┌──
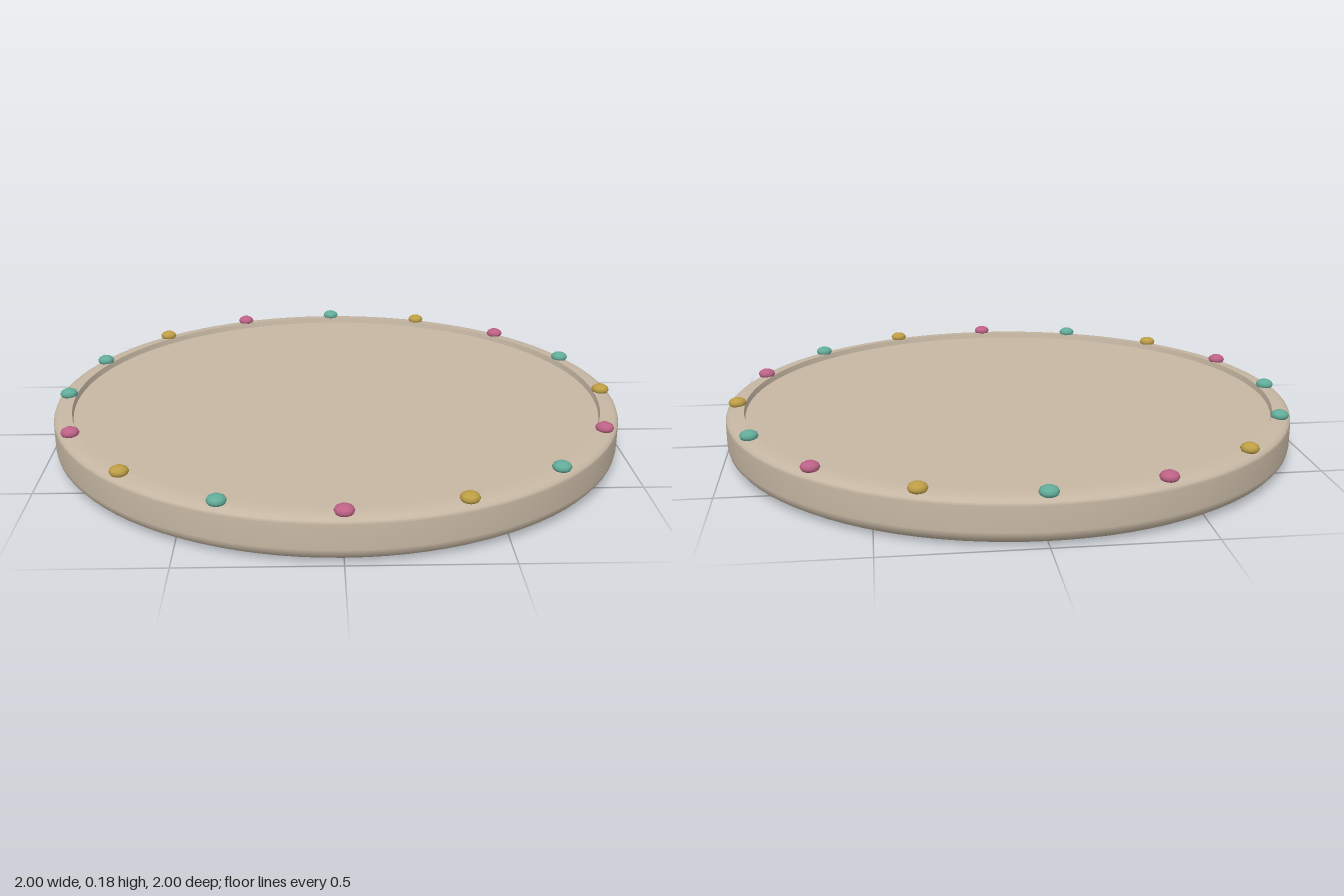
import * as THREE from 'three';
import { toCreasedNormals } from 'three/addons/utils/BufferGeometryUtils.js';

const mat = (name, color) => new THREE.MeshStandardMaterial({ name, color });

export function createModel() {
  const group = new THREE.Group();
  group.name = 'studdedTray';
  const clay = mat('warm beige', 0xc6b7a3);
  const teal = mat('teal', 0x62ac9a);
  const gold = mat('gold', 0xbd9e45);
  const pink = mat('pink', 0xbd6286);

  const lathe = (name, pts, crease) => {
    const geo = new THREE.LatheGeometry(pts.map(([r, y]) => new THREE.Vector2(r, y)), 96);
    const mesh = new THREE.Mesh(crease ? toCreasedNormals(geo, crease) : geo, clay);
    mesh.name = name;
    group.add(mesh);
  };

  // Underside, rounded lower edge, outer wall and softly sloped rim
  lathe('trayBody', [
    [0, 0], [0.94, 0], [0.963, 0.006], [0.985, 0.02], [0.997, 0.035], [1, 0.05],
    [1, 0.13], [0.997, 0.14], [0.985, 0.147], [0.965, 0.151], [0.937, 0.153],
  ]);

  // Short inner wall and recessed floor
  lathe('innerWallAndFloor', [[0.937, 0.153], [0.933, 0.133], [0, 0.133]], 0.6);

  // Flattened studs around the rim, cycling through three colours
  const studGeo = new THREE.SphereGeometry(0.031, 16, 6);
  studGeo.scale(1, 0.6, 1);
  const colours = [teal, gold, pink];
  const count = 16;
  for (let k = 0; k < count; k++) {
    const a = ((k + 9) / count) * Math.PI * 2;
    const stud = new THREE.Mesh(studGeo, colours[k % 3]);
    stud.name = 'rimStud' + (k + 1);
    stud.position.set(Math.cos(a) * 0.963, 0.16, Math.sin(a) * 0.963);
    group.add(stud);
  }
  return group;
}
└──
— Action item —
Your answer should be every entry repeated exactly, minus the pictures.

— Response box —
import * as THREE from 'three';
import { toCreasedNormals } from 'three/addons/utils/BufferGeometryUtils.js';

const mat = (name, color) => new THREE.MeshStandardMaterial({ name, color });

export function createModel() {
  const group = new THREE.Group();
  group.name = 'studdedTray';
  const clay = mat('warm beige', 0xc6b7a3);
  const teal = mat('teal', 0x62ac9a);
  const gold = mat('gold', 0xbd9e45);
  const pink = mat('pink', 0xbd6286);

  const lathe = (name, pts, crease) => {
    const geo = new THREE.LatheGeometry(pts.map(([r, y]) => new THREE.Vector2(r, y)), 96);
    const mesh = new THREE.Mesh(crease ? toCreasedNormals(geo, crease) : geo, clay);
    mesh.name = name;
    group.add(mesh);
  };

  // Underside, rounded lower edge, outer wall and softly sloped rim
  lathe('trayBody', [
    [0, 0], [0.94, 0], [0.963, 0.006], [0.985, 0.02], [0.997, 0.035], [1, 0.05],
    [1, 0.13], [0.997, 0.14], [0.985, 0.147], [0.965, 0.151], [0.937, 0.153],
  ]);

  // Short inner wall and recessed floor
  lathe('innerWallAndFloor', [[0.937, 0.153], [0.933, 0.133], [0, 0.133]], 0.6);

  // Flattened studs around the rim, cycling through three colours
  const studGeo = new THREE.SphereGeometry(0.031, 16, 6);
  studGeo.scale(1, 0.6, 1);
  const colours = [teal, gold, pink];
  const count = 16;
  for (let k = 0; k < count; k++) {
    const a = ((k + 9) / count) * Math.PI * 2;
    const stud = new THREE.Mesh(studGeo, colours[k % 3]);
    stud.name = 'rimStud' + (k + 1);
    stud.position.set(Math.cos(a) * 0.963, 0.16, Math.sin(a) * 0.963);
    group.add(stud);
  }
  return group;
}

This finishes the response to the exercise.